Hi! I believe I can be of help with this issue.
First, let me say I can imagine how confusing this situation must be for you. Your girlfriend has agreed to marriage and we assume that she wants to make this relationship into a real marriage. You are clearly a normal, caring, loving person. So you hear this and you understand it to mean a very specific type of commitment: marriage is a total commitment to each other. That is indeed how our society has always understood what marriage means traditionally. In my understanding, this is also true in Asian societies.
And this is actually the key to my answer to you that you need to consider and think about. In fact, you may decide it will be worthwhile to print it out and read it together with your fiance at a Starbucks or some other neutral site. I say this because the hurt that her behavior is causing you is a real hurt. It is not something that you are doing to yourself; her behavior is hurtful to you because you feel it to be a betrayal of your relationship together. And, as I said, this is how society for the most part views it .
This is not an issue of right or wrong. It is an issue of values. You understand the emotional commitment and exclusivity of marriage to be exactly what it says and you are concerned that she does not. Meaning, you understand that marriage means an exclusive interest in one's spouse. This excludes having an emotionally close, even if not physically close, relationship with another man.
You are treating engagement as a warm up to the marriage. If she is going to say she wants to marry you and loves you, she needs to show you that this is true and real, now, not just after the wedding ceremony. All the rules apply in your eyes. There is an exclusive level of commitment in that relationship.
She is expressing different values. It is possible that she will feel differently when you two are married, but that is not certain. It could well be that her values are different on the level of monogamy that marriage requires. She might feel that close platonic friendships with members of the opposite sex, and even with ex-lovers, are allowed and not a violation.
She may agree with you that marriage does preclude these relationships and that she shares your values. But she may believe that the period before marriage is not a period of commitment. That is also a values question: you do not see the wedding ceremony as an on/off switch. And so you are concerned that if she is going to feel it is permissible to have these relationships now, this will not suddenly change when she is wearing a wedding ring.

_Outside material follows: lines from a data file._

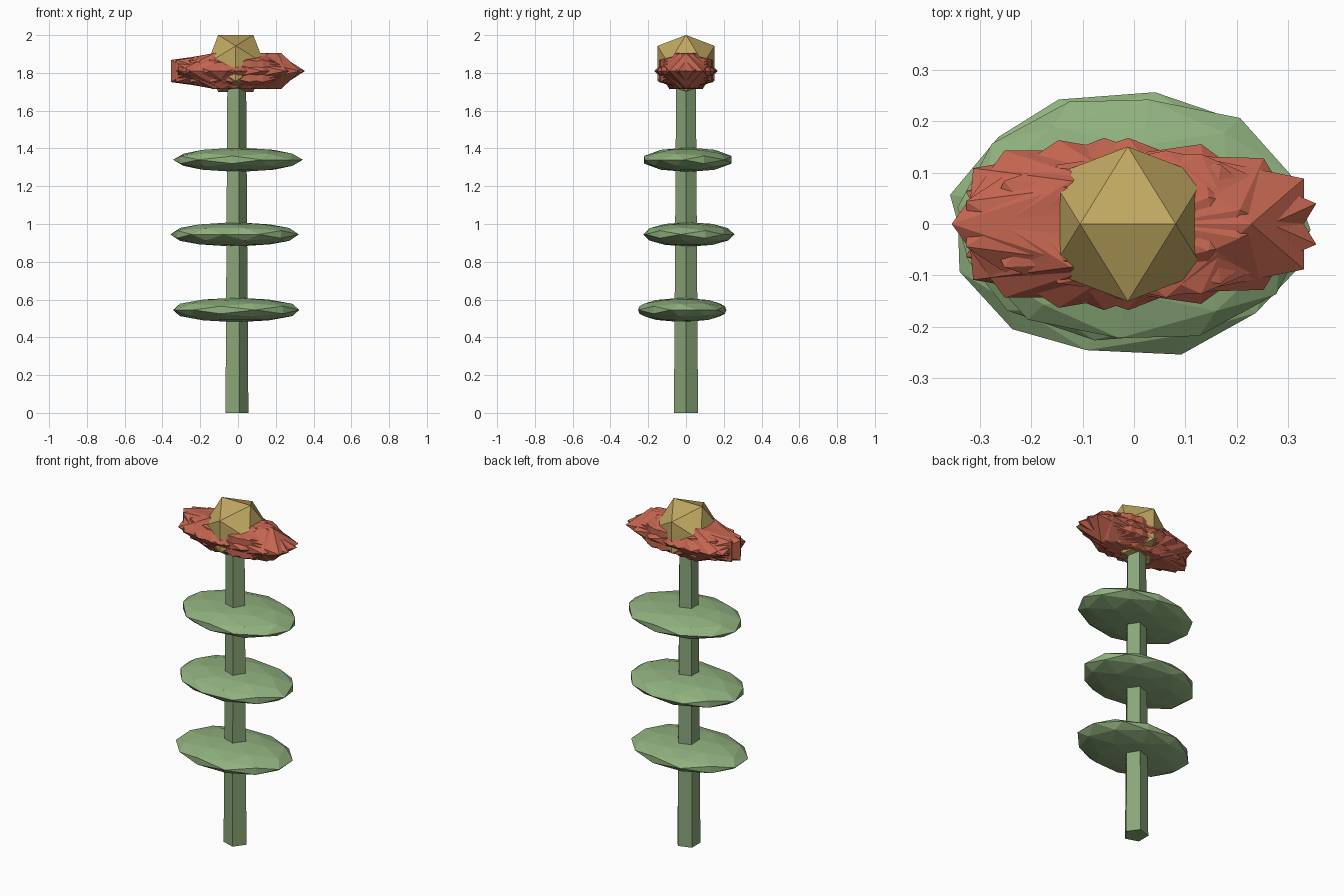
import bpy, bmesh, math
from mathutils import Matrix, Vector

if "Cube" in bpy.data.objects:
    bpy.data.objects.remove(bpy.data.objects["Cube"])

CX = -0.012  # stem axis
PHI = (1 + 5 ** 0.5) / 2


def material(name, rgb):
    m = bpy.data.materials.new(name)
    m.diffuse_color = (*rgb, 1)
    m.use_nodes = True
    m.node_tree.nodes["Principled BSDF"].inputs["Base Color"].default_value = m.diffuse_color
    return m


GREEN = material("leaf_green", (0.28, 0.44, 0.21))
STEM = material("stem_green", (0.25, 0.38, 0.19))
RED = material("petal_red", (0.55, 0.13, 0.08))
GOLD = material("centre_gold", (0.53, 0.39, 0.12))


def finish(name, bm, mat):
    bmesh.ops.recalc_face_normals(bm, faces=bm.faces[:])
    me = bpy.data.meshes.new(name)
    bm.to_mesh(me)
    bm.free()
    me.materials.append(mat)
    bpy.context.collection.objects.link(bpy.data.objects.new(name, me))


def ball(name, mat, size, centre, spin=0.0, fine=False):
    """Icosahedron with an edge on top, spun about z, then squashed."""
    bm = bmesh.new()
    for s in (-1, 1):
        for t in (-PHI, PHI):
            for p in ((s, 0, t), (0, t, s), (t, s, 0)):
                bm.verts.new(Vector(p).normalized())
    bmesh.ops.convex_hull(bm, input=bm.verts[:])
    if fine:
        bmesh.ops.subdivide_edges(bm, edges=bm.edges[:], cuts=1, use_grid_fill=True)
        for v in bm.verts:
            v.co.normalize()
    m = (Matrix.Translation(centre) @ Matrix.Diagonal((*size, 1))
         @ Matrix.Rotation(spin, 4, 'Z'))
    bm.transform(m)
    finish(name, bm, mat)


# Five-sided tapered stem with a corner towards +x
bm = bmesh.new()
bmesh.ops.create_cone(bm, cap_ends=True, segments=5, radius1=0.067, radius2=0.055, depth=1.75)
a = max(bm.verts, key=lambda v: v.co.x).co
bm.transform(Matrix.Translation((CX, 0, 0.875)) @ Matrix.Rotation(-math.atan2(a.y, a.x), 4, 'Z'))
finish("stem", bm, STEM)

# Three flat leaf discs, each slightly off the axis
for i, (x, y, z, spin) in enumerate([(-0.01, -0.02, 0.545, 0.3),
                                     (-0.018, 0.015, 0.945, 1.4),
                                     (0.0, 0.01, 1.34, 2.5)]):
    ball(f"leaf_{i + 1}", GREEN, (0.345, 0.245, 0.065), (x, y, z), spin, True)

# Ring of overlapping spiky petals
N = 10
for k in range(N):
    t = 2 * math.pi * k / N
    if t > math.pi:
        t -= 2 * math.pi
    ball(f"petal_{k + 1}", RED, (0.316, 0.168, 0.112),
         (CX + 0.074 * math.cos(t), 0, 1.81), t / 2)

# Flower centre
ball("flower_centre", GOLD, (0.177, 0.177, 0.177), (CX, 0, 1.85))
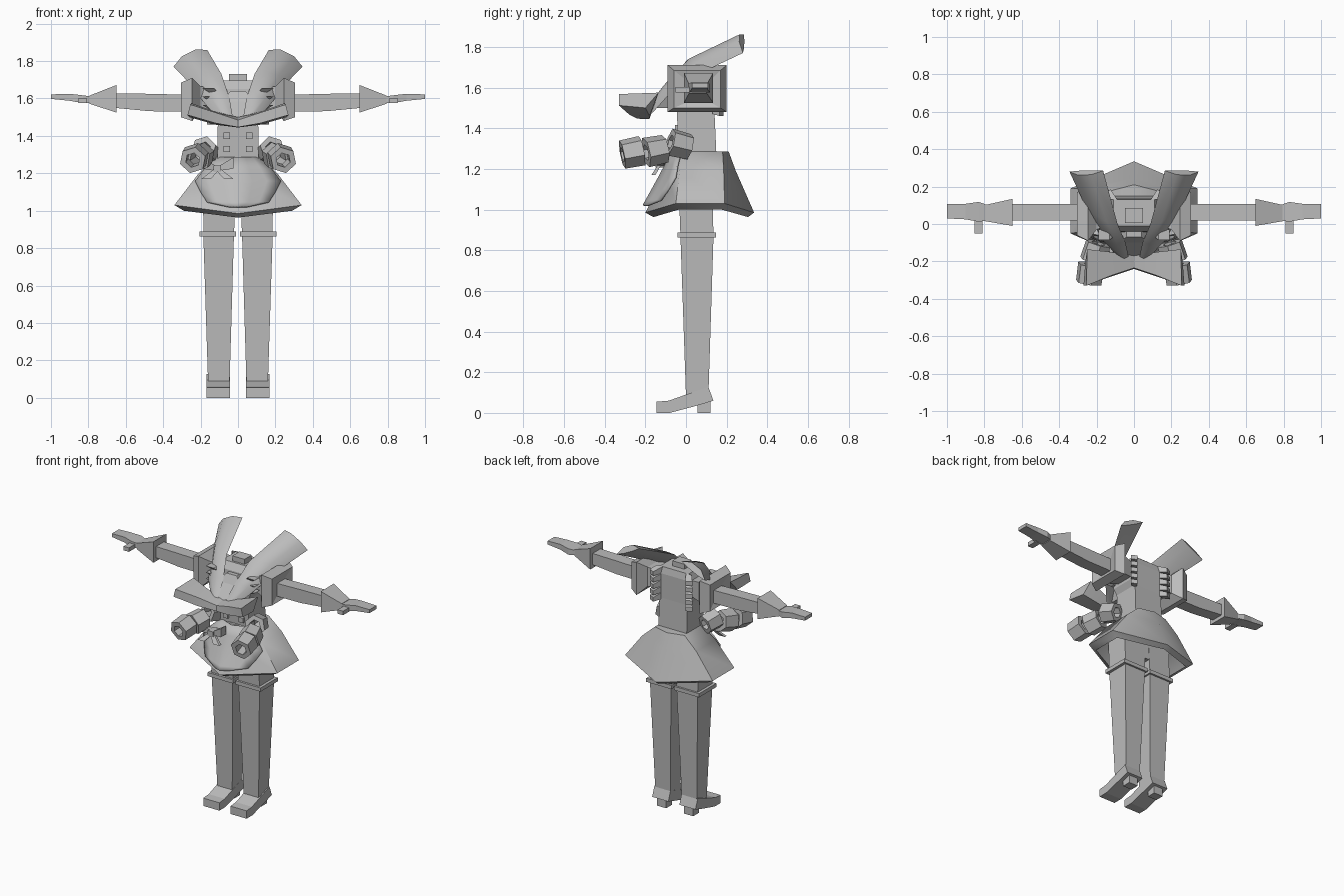
import bpy, bmesh, math
from mathutils import Vector

grey = bpy.data.materials.new("plain grey")
grey.diffuse_color = (0.5, 0.5, 0.5, 1)


def loft(name, rings, mirror=False, smooth=None, caps=True, wrap=True, loop=False, thick=0):
    """Skin a list of equal-length point rings."""
    bm = bmesh.new()
    vs = [[bm.verts.new(p) for p in r] for r in rings]
    n = len(rings[0])
    pairs = list(zip(vs, vs[1:])) + ([(vs[-1], vs[0])] if loop else [])
    for a, b in pairs:
        for i in range(n if wrap else n - 1):
            j = (i + 1) % n
            bm.faces.new((a[i], a[j], b[j], b[i]))
    if caps and wrap and not loop:
        bm.faces.new(vs[0][::-1])
        bm.faces.new(vs[-1])
    bmesh.ops.recalc_face_normals(bm, faces=bm.faces)
    me = bpy.data.meshes.new(name)
    bm.to_mesh(me)
    bm.free()
    ob = bpy.data.objects.new(name, me)
    bpy.context.collection.objects.link(ob)
    me.materials.append(grey)
    if smooth:
        bpy.ops.object.select_all(action='DESELECT')
        ob.select_set(True)
        bpy.context.view_layer.objects.active = ob
        bpy.ops.object.shade_smooth_by_angle(angle=math.radians(smooth))
    if thick:
        m = ob.modifiers.new("thickness", 'SOLIDIFY')
        m.thickness = thick
        m.offset = 0
    if mirror:
        ob.modifiers.new("mirror", 'MIRROR')
    return ob


def rz(x0, x1, y0, y1, z):  # horizontal rectangle
    return [(x0, y0, z), (x1, y0, z), (x1, y1, z), (x0, y1, z)]


def rx(x, y0, y1, z0, z1):  # rectangle facing sideways
    return [(x, y0, z0), (x, y1, z0), (x, y1, z1), (x, y0, z1)]


def box(name, x0, x1, y0, y1, z0, z1, mirror=False):
    return loft(name, [rz(x0, x1, y0, y1, z0), rz(x0, x1, y0, y1, z1)], mirror)


# legs, garters and shoes
loft("leg", [rz(.045, .16, 0, .11, .08), rz(.022, .185, -.027, .135, .86),
             rz(.01, .187, -.037, .13, 1.15)], True)
box("garter", .01, .205, -.043, .148, .862, .888, True)
sole = [(-.145, .055), (-.085, .06), (0, .09), (.11, .128),
        (.135, .06), (.055, .036), (-.08, 0), (-.145, 0)]
loft("shoe", [[(x, y, z) for y, z in sole] for x in (.043, .168)], True)
box("heel", .07, .14, .057, .12, 0, .06, True)
box("hips", -.1, .1, -.02, .13, .97, 1.25)


# skirt: six-sided flare with a turned-in hem
def hexagon(x, yf, ysf, ysb, yb, zs, zc):
    return [(0, yf, zc), (x, ysf, zs), (x, ysb, zs), (0, yb, zc), (-x, ysb, zs), (-x, ysf, zs)]


loft("skirt", [hexagon(.115, -.055, -.01, .18, .21, 1.285, 1.285),
               hexagon(.21, -.095, -.03, .185, .245, 1.2, 1.19),
               hexagon(.34, -.2, -.05, .19, .335, 1.03, .985),
               hexagon(.29, -.16, -.035, .175, .305, 1.0, .963),
               hexagon(.17, -.08, -.02, .15, .2, 1.15, 1.12)], smooth=60)


# apron following the front of the skirt
def skirt_y(x, z):
    if z > 1.2:
        t = (1.285 - z) / .085
        w, c, s = .115 + .095 * t, -.055 - .04 * t, -.01 - .02 * t
    else:
        t = (1.2 - z) / .19
        w, c, s = .21 + .13 * t, -.095 - .105 * t, -.03 - .02 * t
    return c + (s - c) * min(1, abs(x) / w) - .014


loft("apron", [[(w * k / 3, skirt_y(w * k / 3, z), z) for k in range(-3, 4)]
               for z, w in ((1.285, .115), (1.22, .18), (1.157, .228), (1.1, .2), (1.045, .165), (1.02, .05))],
     wrap=False, smooth=60, thick=.01)

# torso, shoulders and neck
loft("torso", [rz(-.11, .11, -.035, .15, 1.26), rz(-.108, .108, -.045, .14, 1.48),
               rz(-.13, .13, -.05, .14, 1.52), rz(-.13, .13, -.04, .14, 1.65),
               rz(-.11, .11, -.01, .13, 1.695)])
box("neck", -.047, .047, .005, .085, 1.68, 1.73)
for z in (1.33, 1.4):
    box("button", .042, .078, -.055, -.03, z - .017, z + .017, True)

# ruffles along the shoulder straps, front and back
for i in range(5):
    z = 1.47 + i * .045
    loft("back_ruffle", [[(.09, .13, z), (.135, .13, z), (.135, .13, z + .045), (.09, .13, z + .045)],
                         [(.125, .185, z - .01), (.165, .165, z - .01),
                          (.165, .165, z + .02), (.125, .185, z + .02)]], True)
for i in range(3):
    z = 1.54 + i * .045
    loft("front_ruffle", [rz(.1, .15, -.06, -.03, z), rz(.13, .19, -.085, -.03, z + .025)], True)

# flared sleeves, arms, cuffs, hands and thumbs
loft("sleeve", [rx(.12, 0, .12, 1.54, 1.65), rx(.2, -.03, .14, 1.53, 1.665),
                rx(.245, -.09, .2, 1.48, 1.71), rx(.305, -.06, .17, 1.5, 1.685),
                rx(.29, .01, .115, 1.53, 1.63)], True)
loft("arm", [rx(.27, .02, .107, 1.53, 1.62), rx(.47, .02, .107, 1.532, 1.625),
             rx(.66, .02, .107, 1.55, 1.628)], True)
loft("cuff", [rx(.65, -.01, .134, 1.525, 1.672), rx(.795, .015, .102, 1.572, 1.615)], True)
loft("hand", [rx(.78, .02, .1, 1.578, 1.61), rx(.83, .012, .118, 1.575, 1.617),
              rx(.9, .025, .108, 1.588, 1.625), rx(1.0, .03, .107, 1.598, 1.622)], True)
box("thumb", .81, .852, -.052, .03, 1.575, 1.603, True)

# long upright ribbons, bulging along the middle
outer = [(.345, .28, 1.77), (.262, .1, 1.685), (.175, -.08, 1.57), (.09, -.165, 1.475)]
inner = [(.165, .285, 1.86), (.088, .0, 1.73), (.045, -.1, 1.6), (.028, -.18, 1.5)]
rings = []
for k, (o, i) in enumerate(zip(outer, inner)):
    o, i = Vector(o), Vector(i)
    up = Vector((.25, -.55, .8)).normalized() * (.045 - .006 * k)
    rings.append([o, o.lerp(i, .3) + up * .8, o.lerp(i, .7) + up * .8, i,
                  o.lerp(i, .7) - up * .15, o.lerp(i, .3) - up * .15])
loft("tall_ribbon", rings, True, smooth=50)

# wide front bow and its knot
loft("front_bow_wing", [
    [(0, -.235, 1.485), (0, -.24, 1.447), (0, -.18, 1.445), (0, -.17, 1.5)],
    [(.12, -.275, 1.525), (.12, -.28, 1.468), (.12, -.18, 1.46), (.12, -.15, 1.53)],
    [(.255, -.33, 1.568), (.27, -.33, 1.512), (.26, -.2, 1.5), (.25, -.135, 1.575)]], True, smooth=60)
loft("collar", [rz(-.05, .05, -.17, -.03, 1.5), rz(-.085, .085, -.1, -.03, 1.585),
                rz(-.04, .04, -.07, -.02, 1.64)])


# hexagonal curls on both sides of the waist
def curl(c, d, r0, r1, h):
    c, d = Vector(c), Vector(d).normalized()
    u = d.cross(Vector((0, 0, 1))).normalized()
    v = u.cross(d)

    def ring(t, r):
        return [c + d * t + (u * math.cos(a) + v * math.sin(a)) * r
                for a in (math.pi / 3 * k + .3 for k in range(6))]
    loft("curl", [ring(-h, r0), ring(h, r1), ring(h, r1 * .55), ring(-h, r0 * .55)], True, loop=True)


curl((.17, -.03, 1.32), (.3, -1, .25), .065, .07, .05)
curl((.205, -.15, 1.29), (.3, -1, -.2), .07, .075, .05)
curl((.235, -.265, 1.28), (.15, -1, -.2), .075, .072, .05)

# little bow pinned to the apron
cx, cz, cy = -.11, 1.225, -.125
box("small_knot", cx - .02, cx + .02, cy - .025, cy + .04, cz - .018, cz + .018)
for s in (-1, 1):
    loft("small_bow_loop", [rx(cx + s * .01, cy - .01, cy + .015, cz - .012, cz + .015),
                            rx(cx + s * .085, cy - .03, cy + .03, cz + .0, cz + .06)])
    loft("small_bow_tail", [rz(cx - .015, cx + .015, cy - .01, cy + .005, cz),
                            rz(cx + s * .06 - .025, cx + s * .06 + .025, cy - .045, cy - .025, cz - .055)])
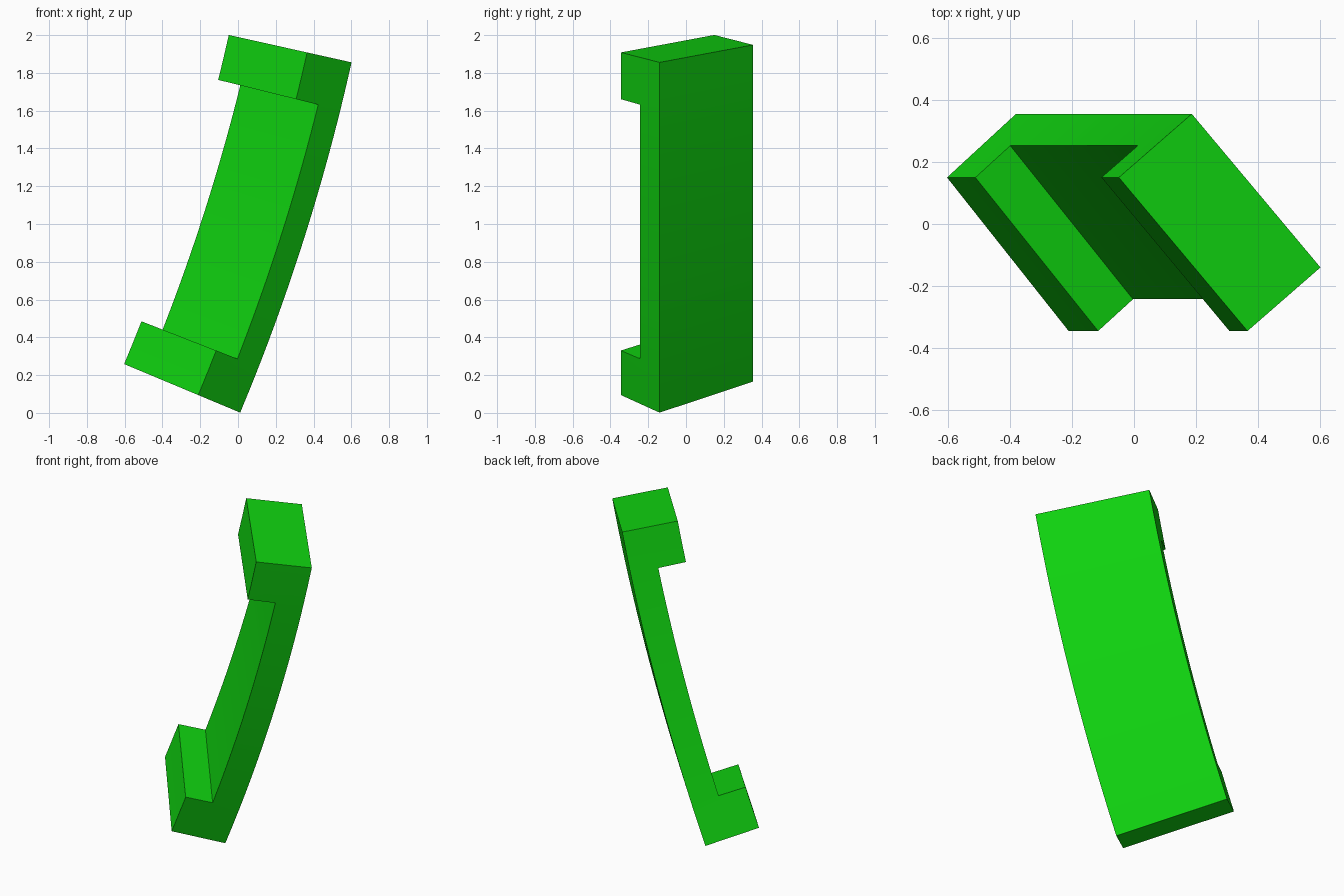
import bpy
import bmesh
import math

cube = bpy.data.objects.get("Cube")
if cube:
    bpy.data.objects.remove(cube, do_unlink=True)

# Bend: arc about an axis parallel to y
RADIUS = 11.03
CENTRE_X, CENTRE_Z = -10.164, 4.258
BOTTOM, TOP = math.radians(22.7), math.radians(12.58)
PAD = math.radians(1.35)      # angle covered by each end block
STEPS = 20                    # segments along the grip

# Tilted cross-section: (radial offset, y)
CORNER = (-0.425, 0.355)
DEPTH = (-0.241, -0.205)      # from the back towards the inner side
WIDTH = (0.425, -0.495)       # from one side to the other


def bend(u, v, angle):
    """Map depth u, width v and arc angle to model space."""
    r = RADIUS + CORNER[0] + u * DEPTH[0] + v * WIDTH[0]
    y = CORNER[1] + u * DEPTH[1] + v * WIDTH[1]
    return (CENTRE_X + r * math.cos(angle), y, CENTRE_Z - r * math.sin(angle))


def make_handset(name, material):
    grip_start, grip_end = BOTTOM - PAD, TOP + PAD
    angles = [BOTTOM, BOTTOM - PAD / 2]
    angles += [grip_start + (grip_end - grip_start) * i / STEPS for i in range(STEPS + 1)]
    angles += [TOP + PAD / 2, TOP]

    # Flat C-shaped side outline: full depth at the ends, half depth on the grip
    bm = bmesh.new()
    rows = [[bm.verts.new((u, 0, a)) for u in (0, 0.5, 1)] for a in angles]
    last = len(rows) - 2
    for i, (low, high) in enumerate(zip(rows, rows[1:])):
        columns = 2 if i < 2 or i > last - 2 else 1
        for c in range(columns):
            bm.faces.new((low[c], low[c + 1], high[c + 1], high[c]))
    loose = [v for v in bm.verts if not v.link_faces]
    bmesh.ops.delete(bm, geom=loose, context='VERTS')

    # Widen the outline into a solid, then bend it
    result = bmesh.ops.extrude_face_region(bm, geom=bm.faces[:], use_keep_orig=True)
    for v in result["geom"]:
        if isinstance(v, bmesh.types.BMVert):
            v.co.y = 1
    for v in bm.verts:
        v.co = bend(*v.co)
    bmesh.ops.recalc_face_normals(bm, faces=bm.faces[:])

    mesh = bpy.data.meshes.new(name)
    bm.to_mesh(mesh)
    bm.free()
    mesh.materials.append(material)
    obj = bpy.data.objects.new(name, mesh)
    bpy.context.collection.objects.link(obj)
    return obj


green = bpy.data.materials.new("bright_green")
green.use_nodes = True
green.diffuse_color = (0.005, 0.65, 0.005, 1)
green.node_tree.nodes["Principled BSDF"].inputs["Base Color"].default_value = (0.005, 0.65, 0.005, 1)

handset = make_handset("handset", green)

# Smooth along the curve, crisp at the corners
bpy.ops.object.select_all(action='DESELECT')
handset.select_set(True)
bpy.context.view_layer.objects.active = handset
bpy.ops.object.shade_smooth_by_angle(angle=math.radians(30))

So, this is going to be a very pivotal discussion. I want you each to spend some time thinking about what marriage means to you and what your VALUES are. And see if they match. Because if there is a mismatch in the values between you, you need to know that now and decide if this problem is going to pop up continually and erode the closeness of your marriage. That one person sees the relationship to be one thing and require certain things and the other person sees it to be a different thing and require different things is not a good basis for a strong marriage.
BOTH of you need to understand that the central issue is that marriage is a bestowing of one's "specialness" to one human being. That includes sex, but is not just sex. It is emotional fulfillment, comfort, etc. It is the things that make a relationship "special". That means exclusivity. That means to you and to most people with traditional values that close friendships with people of the opposite sex are a violation. Now for the important point:
When one partner in a marriage feels that the other person has done something to lessen that relationship, the other person is actually being called upon to reaffirm the bond of "specialness" I refer to. I often see it in my office when husbands or wives are flirtatious at social events. Or that the spouse has a “friend” of the opposite gender that they feel is “just” a friend. The other spouse gets hurt. The real question is, even if the flirtation is innocent fun, why would the husband or fiance be more attached to that need for flirtatious fun than to their spouse’s discomfort with it? Even if the friend is just a friend, why would the husband or fiance be more attached to that need for the friend than to their spouse’s discomfort with it?
That's our question here with this one man from her past. For this period of time, your fiance is acting more attached to this relationship than to your needs. Why? Your needs are the needs of her future husband. That is supposed to be special. You see, this is why these are values issues.
Hopefully, going over my answer together in that discussion will help the two of you see what are the values that have to be weighed and what values you want to live by can be agreed to.
Okay, I wish you the very best!
My goal is for you to feel like you've gotten Great Service from me and the site. If we need to continue the discussion for that to happen, then please feel free to reply and we'll continue working on this. If the answer has given you the help you need, please remember to give a rating of 5 (Great Service) or 4 (Informative and helpful), or even 3 (Got the job done) button. This will make sure that I am credited for the answer and you are not charged anything more than the deposit you already made by pressing any of these buttons. Bonuses are always appreciated! If I can be of further help with any issue now or in the future, just put "For Dr. Mark" in the front of your new question, and I'll be the one to answer it. All the best, XXXXX XXXXX